**** Exercise materials

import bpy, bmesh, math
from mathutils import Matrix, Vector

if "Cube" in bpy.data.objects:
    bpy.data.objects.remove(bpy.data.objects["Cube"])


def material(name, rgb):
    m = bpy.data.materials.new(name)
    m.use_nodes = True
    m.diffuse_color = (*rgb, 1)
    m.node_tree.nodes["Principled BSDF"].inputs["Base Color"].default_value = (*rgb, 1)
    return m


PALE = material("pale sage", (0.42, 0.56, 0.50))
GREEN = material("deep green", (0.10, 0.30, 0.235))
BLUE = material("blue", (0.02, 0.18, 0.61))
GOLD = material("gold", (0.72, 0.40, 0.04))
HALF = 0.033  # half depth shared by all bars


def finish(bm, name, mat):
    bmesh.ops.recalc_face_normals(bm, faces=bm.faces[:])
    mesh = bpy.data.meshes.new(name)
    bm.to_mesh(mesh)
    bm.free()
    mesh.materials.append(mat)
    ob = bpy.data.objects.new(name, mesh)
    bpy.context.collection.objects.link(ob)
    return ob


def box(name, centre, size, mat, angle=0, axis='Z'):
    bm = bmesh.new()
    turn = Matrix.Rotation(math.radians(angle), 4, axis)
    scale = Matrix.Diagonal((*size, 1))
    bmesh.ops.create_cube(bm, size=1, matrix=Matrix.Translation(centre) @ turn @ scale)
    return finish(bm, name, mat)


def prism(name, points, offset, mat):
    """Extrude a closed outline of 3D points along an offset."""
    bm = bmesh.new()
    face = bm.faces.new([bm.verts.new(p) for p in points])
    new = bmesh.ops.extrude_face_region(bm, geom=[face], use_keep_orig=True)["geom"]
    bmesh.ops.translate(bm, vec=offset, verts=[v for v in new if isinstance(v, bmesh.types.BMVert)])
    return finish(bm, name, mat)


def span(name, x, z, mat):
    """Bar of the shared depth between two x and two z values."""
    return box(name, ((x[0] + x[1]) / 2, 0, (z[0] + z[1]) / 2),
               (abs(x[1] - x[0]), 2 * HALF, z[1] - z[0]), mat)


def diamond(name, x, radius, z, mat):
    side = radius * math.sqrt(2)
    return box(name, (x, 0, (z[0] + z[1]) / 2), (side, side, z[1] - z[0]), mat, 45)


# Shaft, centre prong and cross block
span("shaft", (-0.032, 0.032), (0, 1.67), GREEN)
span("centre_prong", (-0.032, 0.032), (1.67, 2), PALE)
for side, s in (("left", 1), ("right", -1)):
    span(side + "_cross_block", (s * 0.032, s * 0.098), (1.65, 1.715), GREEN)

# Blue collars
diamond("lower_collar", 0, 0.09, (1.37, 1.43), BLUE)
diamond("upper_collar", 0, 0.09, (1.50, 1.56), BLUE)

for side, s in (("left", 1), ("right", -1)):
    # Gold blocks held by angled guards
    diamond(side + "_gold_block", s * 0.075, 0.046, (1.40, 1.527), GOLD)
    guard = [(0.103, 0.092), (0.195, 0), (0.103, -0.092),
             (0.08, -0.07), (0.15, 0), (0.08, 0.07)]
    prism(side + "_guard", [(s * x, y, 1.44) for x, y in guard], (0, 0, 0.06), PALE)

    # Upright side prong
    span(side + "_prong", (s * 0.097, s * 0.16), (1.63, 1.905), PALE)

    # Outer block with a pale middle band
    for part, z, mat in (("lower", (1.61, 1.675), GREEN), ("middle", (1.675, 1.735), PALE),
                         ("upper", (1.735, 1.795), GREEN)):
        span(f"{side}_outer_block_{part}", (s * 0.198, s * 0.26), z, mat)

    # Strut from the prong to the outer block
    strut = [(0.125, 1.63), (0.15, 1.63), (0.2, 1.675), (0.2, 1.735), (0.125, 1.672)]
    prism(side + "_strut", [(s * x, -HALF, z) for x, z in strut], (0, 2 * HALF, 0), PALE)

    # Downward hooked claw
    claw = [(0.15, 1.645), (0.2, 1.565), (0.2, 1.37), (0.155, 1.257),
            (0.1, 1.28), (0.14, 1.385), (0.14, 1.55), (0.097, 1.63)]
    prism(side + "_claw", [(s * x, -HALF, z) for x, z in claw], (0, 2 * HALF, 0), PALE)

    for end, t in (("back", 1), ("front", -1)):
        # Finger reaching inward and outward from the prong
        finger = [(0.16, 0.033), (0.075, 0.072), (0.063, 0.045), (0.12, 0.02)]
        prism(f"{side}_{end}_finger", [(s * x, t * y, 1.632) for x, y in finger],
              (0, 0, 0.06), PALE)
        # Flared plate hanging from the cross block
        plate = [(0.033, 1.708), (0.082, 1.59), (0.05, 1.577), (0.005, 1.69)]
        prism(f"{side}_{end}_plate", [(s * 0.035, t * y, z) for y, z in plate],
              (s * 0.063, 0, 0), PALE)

********

- _Your instructions_: Could you repeat exactly the lines in the listing above from the one with "0.26), z, mat)" down to the one with "(0.1, 1.28), (0.14, 1.385), (0.14, 1.55), (0.097, 1.63)]"? Include both of those lines.

- _Your response_:
        span(f"{side}_outer_block_{part}", (s * 0.198, s * 0.26), z, mat)

    # Strut from the prong to the outer block
    strut = [(0.125, 1.63), (0.15, 1.63), (0.2, 1.675), (0.2, 1.735), (0.125, 1.672)]
    prism(side + "_strut", [(s * x, -HALF, z) for x, z in strut], (0, 2 * HALF, 0), PALE)

    # Downward hooked claw
    claw = [(0.15, 1.645), (0.2, 1.565), (0.2, 1.37), (0.155, 1.257),
            (0.1, 1.28), (0.14, 1.385), (0.14, 1.55), (0.097, 1.63)]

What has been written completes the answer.